Yesterday the Senators announced a Mika Zibanejad recall from Binghamton.
At first glance, the news is surprising in the sense that when looking at his cumulative body of work this season; injuries and inconsistent production have plagued the young Swedish center. In fact, they contributed to why the Senators did not extend him an invitation to their abbreviated training camp.
So although he only has four goals and eleven points in 23 games, since returning to the Binghamton lineup on January 12th, he has three goals, four points, 26 shots, and is a +6 in seven games.
Is this recent stretch of good play indicative of just how important the organization views points in this 48-game schedule?
It sure seems that way.
I’m not sure whether Daniel Alfredsson’s absence (due to the flu) necessitated putting a recuperating Guillaume Latendresse (undisclosed lower-body injury) back into the lineup on Sunday, but should either player continue to miss games in the interim, the Senators will certainly need bodies in their top six that can skate MacLean’s 200’, play at both ends of the rink and fill the net.
Zack Smith also missed practice on Monday, a noted rare occurence. Speculation seems to be his absence may be related to this hit delivered from Craig Adams late in the third period on Sunday:
In any case, there are a few health related question marks among the forwards corps.
So if Mika gets into a game this week, what can we expect?
It’s no secret that Latendresse moves around the ice at a pace that resembles traffic on the 417 whenever snowfall exceeds 3 cm, but for as much as Zibanejad tantalizes with his physical tools and combines size and speed, there is some question what he bring to the table offensively at this stage of his development. MacLean may also choose to place Mika in a defensive posture among the bottom six, something he wasn't afraid to do a little of last October.

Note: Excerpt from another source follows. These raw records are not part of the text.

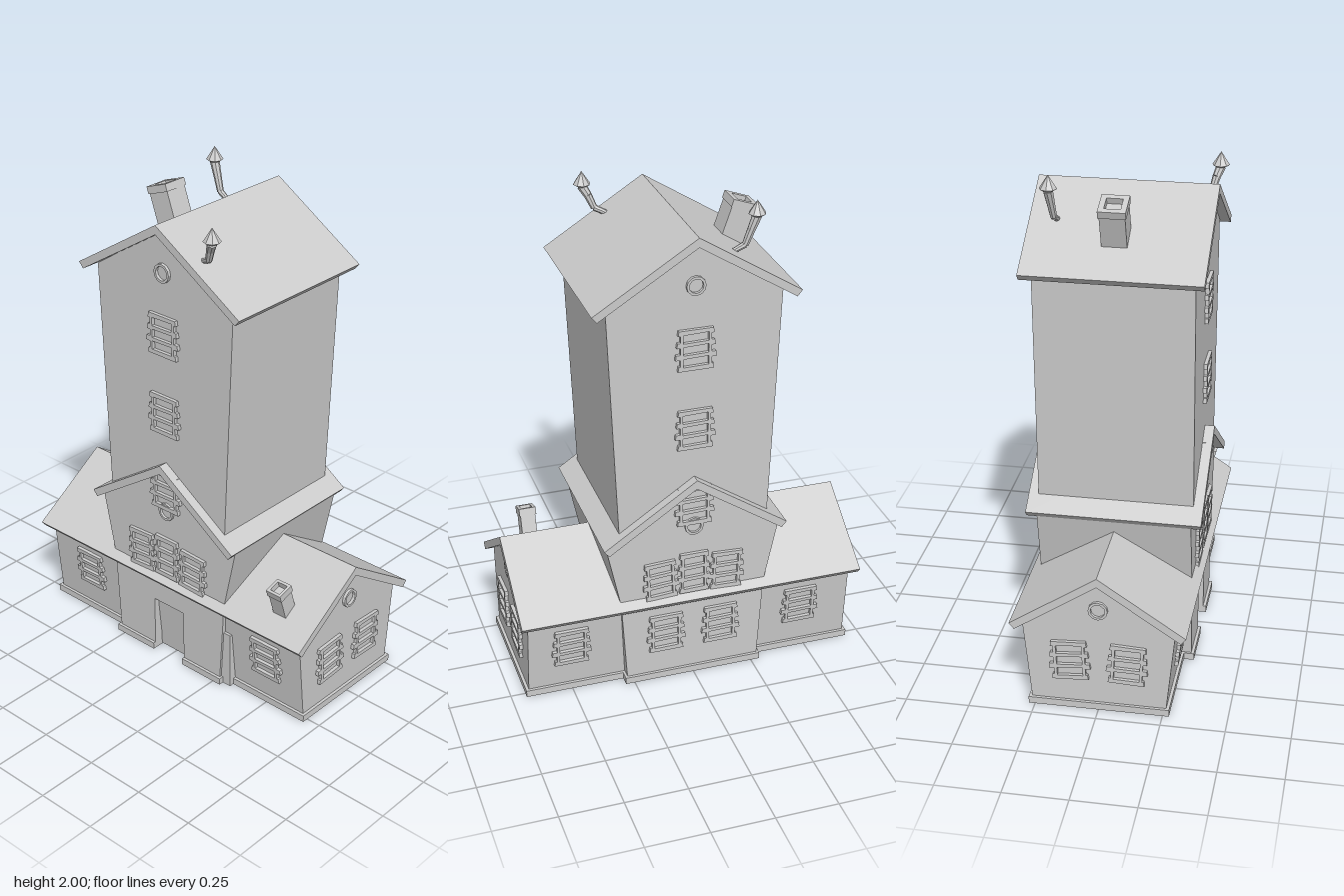
import * as THREE from 'three';

const mat = new THREE.MeshStandardMaterial({ color: 0xcccccc, flatShading: true, side: THREE.DoubleSide });

function add(parent, name, geometry, x = 0, y = 0, z = 0) {
  const m = new THREE.Mesh(geometry, mat);
  m.name = name;
  m.position.set(x, y, z);
  parent.add(m);
  return m;
}
const box = (parent, name, x0, x1, y0, y1, z0, z1) =>
  add(parent, name, new THREE.BoxGeometry(x1 - x0, y1 - y0, z1 - z0), (x0 + x1) / 2, (y0 + y1) / 2, (z0 + z1) / 2);
const shapeOf = pts => new THREE.Shape(pts.map(p => new THREE.Vector2(p[0], p[1])));
const mirrored = half => [...half, ...half.filter(p => p[0] > 0).reverse().map(p => [-p[0], p[1]])];
const extrude = (shape, depth) => new THREE.ExtrudeGeometry(shape, { depth, bevelEnabled: false, curveSegments: 6 });

// Hollow gabled walls with an open underside; half runs from the base on +x to the ridge
function shell(parent, name, half, halfDepth, doorway) {
  const g = new THREE.Group();
  g.name = name;
  parent.add(g);
  const pts = mirrored(half);
  const front = doorway ? [...pts, ...doorway] : pts;
  add(g, name + 'Front', new THREE.ShapeGeometry(shapeOf(front)), 0, 0, halfDepth);
  add(g, name + 'Back', new THREE.ShapeGeometry(shapeOf(pts)), 0, 0, -halfDepth).rotation.y = Math.PI;
  const pos = [];
  for (let i = 0; i < pts.length - 1; i++) {
    const [a, b] = [pts[i], pts[i + 1]], d = halfDepth;
    pos.push(...a, d, ...a, -d, ...b, -d, ...a, d, ...b, -d, ...b, d);
  }
  const sides = new THREE.BufferGeometry();
  sides.setAttribute('position', new THREE.Float32BufferAttribute(pos, 3));
  sides.computeVertexNormals();
  add(g, name + 'Sides', sides);
  return g;
}

// Two-pitch roof slab of even thickness
function roof(parent, name, w, eave, apex, halfDepth) {
  const s = shapeOf([[-w, eave], [-w + 0.02, eave - 0.024], [0, apex - 0.037], [w - 0.02, eave - 0.024], [w, eave], [0, apex]]);
  const geo = extrude(s, halfDepth * 2);
  geo.translate(0, 0, -halfDepth);
  return add(parent, name, geo);
}

// Window frame with three panes and crossbars jutting past the sides
function windowGeometry() {
  const side = [];
  for (let i = 0; i < 4; i++) {
    const y = -0.073 + i * 0.0487, out = 0.071 + 0.005 * ((i * 2) % 3);
    if (i > 0) side.push([0.061, y - 0.011]);
    side.push([out, y - 0.01], [out - 0.003, y + 0.01]);
    if (i < 3) side.push([0.061, y + 0.011]);
  }
  const s = shapeOf(mirrored(side));
  for (let i = 0; i < 3; i++) {
    const y = -0.0487 + i * 0.0487;
    s.holes.push(new THREE.Path([[-0.05, y - 0.018], [-0.05, y + 0.016], [0.05, y + 0.019], [0.05, y - 0.016]]
      .map(p => new THREE.Vector2(...p))));
  }
  return extrude(s, 0.014);
}

function ringGeometry() {
  const s = new THREE.Shape().absarc(0, 0, 0.038, 0, Math.PI * 2);
  s.holes.push(new THREE.Path().absarc(0, 0, 0.028, 0, Math.PI * 2, true));
  return extrude(s, 0.012);
}

// Square flue, origin at the centre of its top
function chimney(parent, name, size, height, hole) {
  const g = new THREE.Group();
  g.name = name;
  parent.add(g);
  const square = h => [[-h, -h], [h, -h], [h, h], [-h, h]];
  const rim = shapeOf(square(size / 2));
  rim.holes.push(new THREE.Path(square(hole / 2).reverse().map(p => new THREE.Vector2(...p))));
  const rimGeo = extrude(rim, 0.03);
  rimGeo.rotateX(Math.PI / 2);
  add(g, name + 'Rim', rimGeo);
  const b = size / 2 - 0.004;
  box(g, name + 'Shaft', -b, b, -height, -0.025, -b, b);
  return g;
}

// Bent stovepipe with a pointed cowl
function stovepipe(parent, name, points) {
  const g = new THREE.Group();
  g.name = name;
  parent.add(g);
  const p = points.map(q => new THREE.Vector3(...q));
  for (let i = 0; i < p.length - 1; i++) {
    const dir = p[i + 1].clone().sub(p[i]);
    const r = 0.01 + i * 0.003;
    const m = add(g, name + 'Segment', new THREE.CylinderGeometry(r + 0.003, r, dir.length(), 8));
    m.position.copy(p[i]).addScaledVector(dir, 0.5);
    m.quaternion.setFromUnitVectors(new THREE.Vector3(0, 1, 0), dir.normalize());
  }
  const t = p[p.length - 1];
  add(g, name + 'Cowl', new THREE.ConeGeometry(0.034, 0.052, 8), t.x, t.y + 0.034, t.z);
  add(g, name + 'CowlBase', new THREE.CylinderGeometry(0.034, 0.015, 0.012, 8), t.x, t.y + 0.002, t.z);
}

export function createModel() {
  const house = new THREE.Group();
  house.name = 'house';

  // Walls
  const doorway = [[-0.08, 0], [-0.08, 0.245], [0.08, 0.245], [0.08, 0]];
  shell(house, 'wings', [[0.26, 0], [0.295, 0.36], [0, 0.57]], 0.678).rotation.y = Math.PI / 2;
  shell(house, 'lowerTower', [[0.276, 0], [0.298, 0.36], [0.302, 0.39], [0.357, 0.65], [0, 0.89]], 0.304, doorway);
  shell(house, 'tower', [[0.302, 0.66], [0.343, 1.66], [0, 1.885]], 0.306);

  // Roofs
  roof(house, 'wingRoof', 0.34, 0.368, 0.595, 0.71).rotation.y = Math.PI / 2;
  roof(house, 'lowerTowerRoof', 0.375, 0.665, 0.917, 0.345);
  roof(house, 'towerRoof', 0.405, 1.66, 1.915, 0.345);

  // Door recess and the narrow post beside the entrance
  box(house, 'doorLintel', -0.085, 0.085, 0.245, 0.25, 0.27, 0.304);
  for (const s of [-1, 1]) box(house, 'doorJamb', s * 0.0825 - 0.0025, s * 0.0825 + 0.0025, 0, 0.245, 0.265, 0.304);
  box(house, 'entrancePost', 0.28, 0.325, 0, 0.245, 0.25, 0.295);

  // Plinth strips round the footings
  for (const s of [-1, 1]) {
    const strip = (x0, x1, z0, z1) =>
      box(house, 'plinth', Math.min(s * x0, s * x1), Math.max(s * x0, s * x1), 0, 0.028, z0, z1);
    strip(0.675, 0.69, -0.275, 0.275);
    strip(0.27, 0.69, 0.26, 0.275);
    strip(0.27, 0.69, -0.275, -0.26);
    strip(0.272, 0.287, 0.262, 0.316);
    strip(0.272, 0.287, -0.316, -0.262);
    strip(0.08, 0.287, 0.302, 0.316);
    strip(0, 0.287, -0.316, -0.302);
  }

  // Windows, placed on one facade and repeated round the house
  const win = windowGeometry(), ring = ringGeometry();
  for (const back of [false, true]) {
    const f = new THREE.Group();
    f.name = back ? 'backFacade' : 'frontFacade';
    f.rotation.y = back ? Math.PI : 0;
    house.add(f);
    for (const y of [0.79, 1.127, 1.462]) add(f, 'towerWindow', win, 0, y, 0.306);
    add(f, 'towerRoundWindow', ring, 0, 1.717, 0.306);
    add(f, 'lowerRoundWindow', ring, 0, 0.695, 0.304);
    add(f, 'middleWindow', win, 0, 0.482, 0.305).scale.set(0.85, 1.08, 1);
    for (const s of [-1, 1]) {
      const m = add(f, 'middleSideWindow', win, s * 0.137, 0.468, 0.304);
      m.scale.x = 0.92;
      m.rotation.z = -s * 0.05;
      const w = add(f, 'wingWindow', win, s * 0.485 + (back ? -0.017 : 0.017), 0.215, 0.281);
      w.rotation.x = 0.097;
      if (back) add(f, 'entranceBackWindow', win, s * 0.115, 0.215, 0.304);
    }
  }
  for (const s of [-1, 1]) {
    const f = new THREE.Group();
    f.name = s > 0 ? 'leftGable' : 'rightGable';
    f.rotation.y = s * Math.PI / 2;
    house.add(f);
    for (const t of [-1, 1]) add(f, 'gableWindow', win, t * 0.112, 0.212, 0.678).rotation.z = -t * 0.05;
    add(f, 'gableRoundWindow', ring, 0, 0.442, 0.678);
  }

  // Leaning chimneys
  const big = chimney(house, 'towerChimney', 0.105, 0.22, 0.062);
  big.position.set(-0.283, 1.912, -0.007);
  big.rotation.z = 0.34;
  const small = chimney(house, 'wingChimney', 0.07, 0.17, 0.046);
  small.position.set(0.542, 0.555, 0.262);
  small.rotation.x = 0.3;

  // Stovepipes
  stovepipe(house, 'frontStovepipe', [[0.165, 1.8, 0.272], [0.212, 1.822, 0.29], [0.232, 1.87, 0.303], [0.252, 1.905, 0.317]]);
  stovepipe(house, 'backStovepipe', [[-0.165, 1.8, -0.238], [-0.212, 1.825, -0.244], [-0.233, 1.885, -0.25], [-0.252, 1.938, -0.255]]);

  return house;
}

As we’ve seen with Jakob Silfverberg, it took some time to adjust to the "North American game" in Binghamton this season, it takes another adjustment to perform at the game’s highest level.
With the AHL All-Star Break, maybe this is just an opportunity for the coaching staff to monitor and evaluate Zibanejad to see where his game is at. Such a decision would be akin to how the organization tried to "reset" and instill some confidence in Cody Ceci and Stefan Noesen by bringing the two to the team’s training camp.
It’s certainly intriguing to see Zibanejad receive the call over other prospects like Mike Hoffman or Mark Stone; especially since the former was invited to Ottawa’s training camp and from all accounts, impressed those watching.
— Wayne Scanlan (@HockeyScanner) January 28, 2013
Or there’s that…
It’s worth reiterating that because of Zibanejad’s late birth date, his entry-level contract will slide in the event that he appears in less than six NHL games this season.
If a player aged 18 or 19 signs an entry-level contract with a club (with his age calculated on Sept. 15 of the year he signed the contract) but does not play in at least 10 NHL games, the contract will "slide" or be extended one year. The extension does not apply if the player turns 20 between Sept. 16 and Dec. 31 in the year he signed the contract.
Depending on the contract's structure, the player's cap hit can be affected either by an increase or a decrease. Players who sign at age 18 can have their contract extended (or "slide") two seasons.
For what it’s worth, because of the 48-game season, this ten game threshold has been reduced to six games. In other words, if a teenager plays in more than five games, the first year of his ELC will not slide.
Taking into account the shortened schedule, Mika’s injuries and his inconsistent production, his ELC status is a twist that I was not expecting to spend too much time thinking about.
But here we are, fancy that.